Bill Bruford is an icon of Progressive Rock drumming. He came to renown as an original member of Yes, recording several albums with them before moving on to King Crimson. Over the years he’s spent more and more time with his cerebral jazz band Earthworks. But now he says he’s packing in live performances, concentrating on studio projects.
In the 1980s, Bill Bruford was juggling the rhythms of paradox, playing experimental music with the New Percussionists of Amsterdam and pop music with the Yes reunion law firm, Anderson, Bruford, Wakeman and Howe. One foot kept the beat of rock, while the other triggered the sounds of electronics. But in the last several years, Bruford has reinvented himself as an acoustic jazz drummer.
Back in 1987, Bruford said: I can see absolutely what kind of man any drummer is, just put him on a drum set for 30 seconds and I can tell you immediately his strength, weaknesses, his bravery, whether he’s a coward, strong-backed, weak-willed, flaccid, limp, pathetic, strong or whatever. You can tell right away because you can tell the choices he’s making.
Bill Bruford has always had a sardonic side. He was both erudite and sarcastic, tempering his enthusiasm with equal doses of criticism and British self-deprecation. He spoke with mixed emotions about Yes, the group that helped create Progressive Rock.
Bill Bruford: At the time it was a good opportunity to indicate that pop didn’t have to be about playing instruments simply. You could also play it in other ways too. You didn’t have to be Jan and Dean. There were other ways of using drum sets and things. So I think in that sense it was very good. And I’m must admit that on the big hit, Close to the Edge, I think something happened on that album which was above the music. It was very good. But naive stuff and I can’t say I look back.
I first saw Bruford and Yes at the Orpheum Theater in Boston in 1972. At the time, I thought that Krimson was the pinnacle of Progressive Rock innovation and Yes was this pleasant, but innocuous pop group. I walked out blown away by Yes’ epic compositions and tightly controlled virtuosity.
“I remember that gig,” recalled Bruford. “Yes considered King Crimson hipper at the time, and after all King Crimson had a platinum album by this stage. I thought the sound of the group was much filthier, much more grown up, much more X-rated, you know. And I always wanted to be in King Crimson. And it was after that Orpheum gig that Robert [Fripp] suggested I join King Crimson, I think. To which I immediately said. Yes,” because then I could play that mean stuff, you know, that instrumental based stuff which sounded hipper to me.”

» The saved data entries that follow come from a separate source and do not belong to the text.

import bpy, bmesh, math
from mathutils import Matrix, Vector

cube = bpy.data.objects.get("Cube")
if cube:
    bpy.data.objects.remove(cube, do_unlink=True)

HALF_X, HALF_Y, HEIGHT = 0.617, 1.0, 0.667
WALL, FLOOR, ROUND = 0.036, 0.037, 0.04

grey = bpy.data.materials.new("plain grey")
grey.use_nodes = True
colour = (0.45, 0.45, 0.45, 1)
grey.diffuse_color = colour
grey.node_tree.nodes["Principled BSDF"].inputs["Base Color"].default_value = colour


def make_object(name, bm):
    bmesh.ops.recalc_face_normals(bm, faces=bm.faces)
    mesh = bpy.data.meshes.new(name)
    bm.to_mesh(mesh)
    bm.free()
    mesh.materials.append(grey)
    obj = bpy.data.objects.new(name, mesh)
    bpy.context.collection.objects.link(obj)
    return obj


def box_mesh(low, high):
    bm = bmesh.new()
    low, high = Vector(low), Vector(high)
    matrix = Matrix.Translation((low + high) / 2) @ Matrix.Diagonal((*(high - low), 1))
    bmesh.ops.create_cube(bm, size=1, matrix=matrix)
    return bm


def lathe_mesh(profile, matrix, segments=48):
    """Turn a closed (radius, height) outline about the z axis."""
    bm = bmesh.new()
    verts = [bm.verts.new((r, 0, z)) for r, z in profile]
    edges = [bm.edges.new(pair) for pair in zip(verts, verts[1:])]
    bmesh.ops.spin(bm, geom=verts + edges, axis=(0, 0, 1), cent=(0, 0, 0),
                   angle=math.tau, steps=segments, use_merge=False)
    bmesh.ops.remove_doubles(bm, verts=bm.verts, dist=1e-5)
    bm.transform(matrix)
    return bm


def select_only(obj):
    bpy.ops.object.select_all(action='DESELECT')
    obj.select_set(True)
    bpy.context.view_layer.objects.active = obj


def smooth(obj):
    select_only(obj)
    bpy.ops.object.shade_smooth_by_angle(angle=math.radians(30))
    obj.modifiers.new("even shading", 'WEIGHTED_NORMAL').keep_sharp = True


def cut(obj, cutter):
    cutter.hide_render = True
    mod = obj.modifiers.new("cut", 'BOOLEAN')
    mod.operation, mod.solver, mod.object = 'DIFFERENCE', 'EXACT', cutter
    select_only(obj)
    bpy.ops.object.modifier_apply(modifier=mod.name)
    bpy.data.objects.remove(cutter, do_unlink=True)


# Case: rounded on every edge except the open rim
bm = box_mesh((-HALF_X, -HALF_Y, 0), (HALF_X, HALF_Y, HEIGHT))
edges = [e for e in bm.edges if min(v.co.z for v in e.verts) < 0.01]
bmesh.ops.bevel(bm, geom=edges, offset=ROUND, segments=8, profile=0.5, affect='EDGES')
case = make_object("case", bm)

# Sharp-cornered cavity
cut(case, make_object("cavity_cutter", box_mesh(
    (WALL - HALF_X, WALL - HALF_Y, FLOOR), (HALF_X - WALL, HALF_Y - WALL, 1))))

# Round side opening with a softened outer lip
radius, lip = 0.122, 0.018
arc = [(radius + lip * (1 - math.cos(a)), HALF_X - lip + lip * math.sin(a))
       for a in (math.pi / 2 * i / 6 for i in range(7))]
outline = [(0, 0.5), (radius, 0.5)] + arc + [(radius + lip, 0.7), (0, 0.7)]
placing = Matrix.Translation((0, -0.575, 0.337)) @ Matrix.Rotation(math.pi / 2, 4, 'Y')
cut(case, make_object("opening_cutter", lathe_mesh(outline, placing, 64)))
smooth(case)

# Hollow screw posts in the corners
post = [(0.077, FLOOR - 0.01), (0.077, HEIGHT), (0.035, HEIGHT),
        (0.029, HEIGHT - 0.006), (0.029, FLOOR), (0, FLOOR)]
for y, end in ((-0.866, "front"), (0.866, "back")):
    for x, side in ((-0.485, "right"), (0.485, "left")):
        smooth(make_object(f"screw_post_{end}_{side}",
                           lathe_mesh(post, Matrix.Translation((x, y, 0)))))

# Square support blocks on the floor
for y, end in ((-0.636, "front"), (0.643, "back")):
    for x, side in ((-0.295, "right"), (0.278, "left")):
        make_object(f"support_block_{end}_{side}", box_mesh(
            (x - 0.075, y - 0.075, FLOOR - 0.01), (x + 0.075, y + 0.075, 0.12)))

He played in three major incarnations of King Crimson, the last with the “double-trio” edition in 1997.
Back in 1989, sitting in the stretch limousine outside of the ABW&H concert in New Jersey, we asked Bruford whether he returned to Yes for the money.
Bill Bruford: It’s funny how you get paid in inverse proportion to the amount of work you do often. Often the amount of fun you have, yeah. You work for months on a project. Your back’s aching. You’ve changed the nature of the instrument. Everything is fabulous, and you get paid nothing. Conversely you sit around on some guy’s album date while he’s busy drinking himself to death or snorting cocaine or something and getting paid a fortune for doing nothing.
At heart, Bill Bruford’s always been a jazz drummer, nurturing himself on the grooves of Max Roach, Elvin Jones and Art Blakey. After King Crimson disbanded in the mid 1980s, he toured in an acoustic duet with former Yes and Moody Blues keyboardist Patrick Moraz. When Bruford decided to tackled Max Roach’s classic solo, “The Drum Also Waltzs,” he was making an important statement for himself.
BB: Yeah, a psychological leap, certainly. I think really what I’m saying is I want to part of the great tradition of jazz. And I’d met Max around that time and was very impressed by him and his dignity as an older player, and I think some of the older American jazz drummers are a credit. Art Blakey, Elvin and so forth are a credit to how you can be as an older musician. And It’s no doubt I’m in a sort of transitional phase here…and I think I can do more with looser music.
Curiously, an edition of Yes, sans Jon Anderson is touring. King Crimson still rumbles around in one form or another, UK has just reformed as UKZ sans everybody but Eddie Jobson. But as Bill Bruford approaches his 60th birthday on May 17, he’s decided to retire from live performances. Somehow, I suspect he’ll be back on stage, and shortly. Bill Bruford: The Autobiography will be released in March. Two CD anthologies of his music, The Winterfold Collection 1978-1986 and The Summerfold Collection 1987-2008 have just been released.
John Diliberto ((( echoes )))
Portions of this blog originally appeared in Totally Wired, Electronic Musician and Echoes. Some of the interview materiel was gathered by Kimberly Haas.